The northwest wind came yesterday, blowing all that fluff into terror, turning open fields into moon-like landscapes that offer their own kind of rare beauty, a vision that would be worth looking at if you could stand being out there for more than ten minutes. But the weather right now is--literally--killing; and your body tells you that in no uncertain manner, even if a man or woman shows no more flesh than a Zorro-mask leaves open, everything else layered in wool or down or fleece. The only beast known to thrive in such horror is the buffalo. I'm not kidding. Even the squirrels scramble, pulling all kinds of acrobatic stunts in our trees to get what few berries remains.
When it's bitter cold, it's sometimes hard to understand why anyone--me included--would choose to live here on the Plains, or anywhere in the Upper Midwest, for that matter. January puts us all in prison. If you have to go out, you amble along as fast you can, risking a blowing an ankle or cracking a rib on one hand, and rigor mortis on the other. Sure, if you listen long enough, you'll hear a chorus of whiny snowmobiles--some people thrive, too, I guess; but it's lock-up time right now.
It's ugly here right now. Maybe that's why the Lord gave us sun dogs. They don't come out of their kennels until it's -20 or so, but when they do--and when people take the time to spot them--they light up the sky strangely, refracting the sun's own immense brilliance.
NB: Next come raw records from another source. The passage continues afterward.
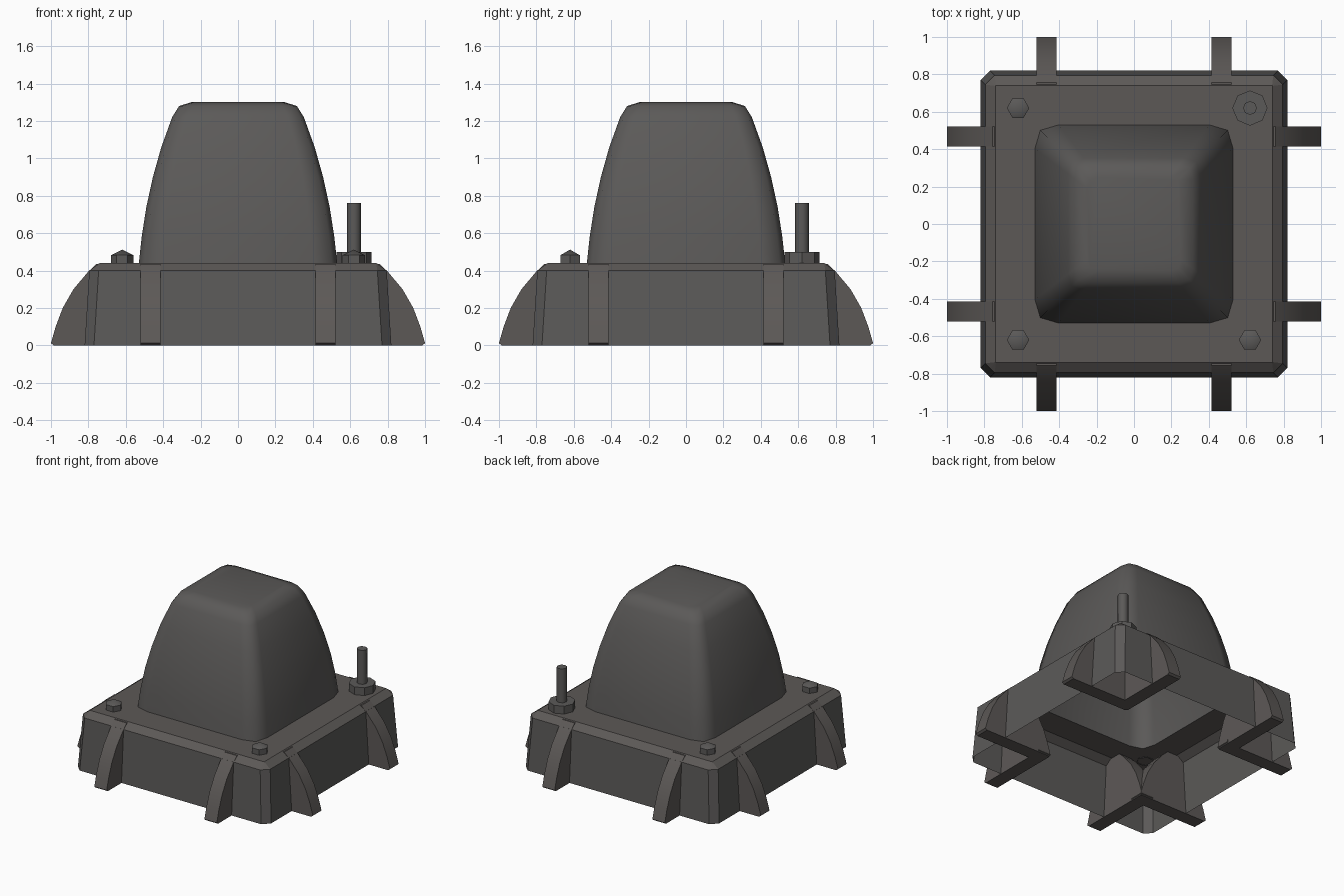
import bpy, bmesh, math
from mathutils import Matrix

if "Cube" in bpy.data.objects:
    bpy.data.objects.remove(bpy.data.objects["Cube"])


def material(name, col):
    m = bpy.data.materials.new(name)
    m.diffuse_color = (*col, 1)
    m.use_nodes = True
    m.node_tree.nodes["Principled BSDF"].inputs["Base Color"].default_value = m.diffuse_color
    return m


GREY = material("dark grey", (0.105, 0.101, 0.098))
WARM = material("warm dark grey", (0.108, 0.099, 0.094))


def finish(name, bm, mat, smooth=None):
    bmesh.ops.remove_doubles(bm, verts=bm.verts, dist=1e-4)
    bmesh.ops.recalc_face_normals(bm, faces=bm.faces)
    me = bpy.data.meshes.new(name)
    bm.to_mesh(me)
    bm.free()
    me.materials.append(mat)
    ob = bpy.data.objects.new(name, me)
    bpy.context.collection.objects.link(ob)
    if smooth:
        bpy.ops.object.select_all(action='DESELECT')
        bpy.context.view_layer.objects.active = ob
        ob.select_set(True)
        bpy.ops.object.shade_smooth_by_angle(angle=math.radians(smooth))
    return ob


def loft(bm, rings, cap_top=False):
    """Bridge rings of equal point count, bottom to top."""
    loops = [[bm.verts.new(p) for p in r] for r in rings]
    for a, b in zip(loops, loops[1:]):
        n = len(a)
        for i in range(n):
            j = (i + 1) % n
            bm.faces.new((a[i], a[j], b[j], b[i]))
    if cap_top:
        bm.faces.new(loops[-1])


def turn4(points, z):
    """Repeat the corner points of the +x+y quadrant around the centre."""
    out = []
    for q in range(4):
        for x, y in points:
            for _ in range(q):
                x, y = -y, x
            out.append((x, y, z))
    return out


def corner(w):
    return [(w, 0.76 * w), (0.945 * w, 0.945 * w), (0.76 * w, w)]


# Skirt: open-bottomed box with cut corners
bm = bmesh.new()
loft(bm, [turn4([(0.82, 0.77), (0.77, 0.82)], 0),
          turn4([(0.795, 0.745), (0.745, 0.795)], 0.40)])
finish("base_skirt", bm, GREY)

# Deck: sloping rim and flat top, open beneath the dome
bm = bmesh.new()
loft(bm, [turn4([(0.795, 0.745), (0.77, 0.77), (0.745, 0.795)], 0.40),
          turn4([(0.74, 0.738), (0.74, 0.74), (0.738, 0.74)], 0.44),
          turn4(corner(0.53), 0.44)])
finish("base_deck", bm, WARM)

# Dome: rounded square that narrows towards the top
bm = bmesh.new()
profile = [(0.53, 0.44), (0.515, 0.58), (0.49, 0.74), (0.455, 0.90),
           (0.41, 1.06), (0.352, 1.22), (0.315, 1.28), (0.25, 1.30)]
loft(bm, [turn4(corner(w), z) for w, z in profile], cap_top=True)
finish("dome", bm, GREY, smooth=60)

# Buttress ribs: two per side, curved outside and inside the skirt
outer = [(0.985, 0), (1.0, 0.012), (0.975, 0.10), (0.937, 0.20),
         (0.88, 0.30), (0.80, 0.395), (0.757, 0.435)]
rib = outer + [(1.41 - x, z) for x, z in reversed(outer)]
for side in range(4):
    for s in (-1, 1):
        bm = bmesh.new()
        a = [bm.verts.new((x, s * 0.4675 - 0.0525, z)) for x, z in rib]
        b = [bm.verts.new((x, s * 0.4675 + 0.0525, z)) for x, z in rib]
        bm.faces.new(a)
        bm.faces.new(b[::-1])
        for i in range(len(rib)):
            j = (i + 1) % len(rib)
            bm.faces.new((a[i], b[i], b[j], a[j]))
        bmesh.ops.rotate(bm, verts=bm.verts, cent=(0, 0, 0),
                         matrix=Matrix.Rotation(side * math.pi / 2, 3, 'Z'))
        finish(f"rib_{side * 2 + (s > 0)}", bm, WARM, smooth=30)


def circle(cx, cy, r, z, n):
    return [(cx + r * math.cos(2 * math.pi * i / n),
             cy + r * math.sin(2 * math.pi * i / n), z) for i in range(n)]


# Hexagonal bolts with pointed heads on three corners
for k, (x, y) in enumerate([(-0.62, 0.62), (-0.62, -0.62), (0.62, -0.62)]):
    bm = bmesh.new()
    loft(bm, [circle(x, y, r, z, 6) for r, z in
              ((0.06, 0.435), (0.06, 0.482), (0.00001, 0.512))])
    finish(f"bolt_{k}", bm, GREY, smooth=45)

# Terminal on the fourth corner: octagonal collar and thin pin
bm = bmesh.new()
loft(bm, [circle(0.62, 0.62, 0.094, z, 8) for z in (0.435, 0.50)], cap_top=True)
finish("pin_collar", bm, GREY)
bm = bmesh.new()
loft(bm, [circle(0.62, 0.62, 0.037, z, 8) for z in (0.49, 0.76)], cap_top=True)
finish("pin", bm, GREY, smooth=50)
They're miniature rainbows, sort of. That's what I tried to tell my granddaughter yesterday, when the two of us went Christmas shopping. She wasn't impressed when I stopped at the cemetery and took this shot from an open car window. She hadn't gone out in the horror to hear her grandpa talk about the beauty of sun dogs.
No matter. Someday she too might just have to look up from some frozen wasteland to see something beautiful. There are times in our lives, I'm convinced, that we simply have to look and have to see. Keep a place in your heart for beauty, Pascal once wrote--or something like it. One of the great blessings of living here, any time of year--even now--is the great sky.
That's what I tried to tell her. Then we went to Wal-Mart.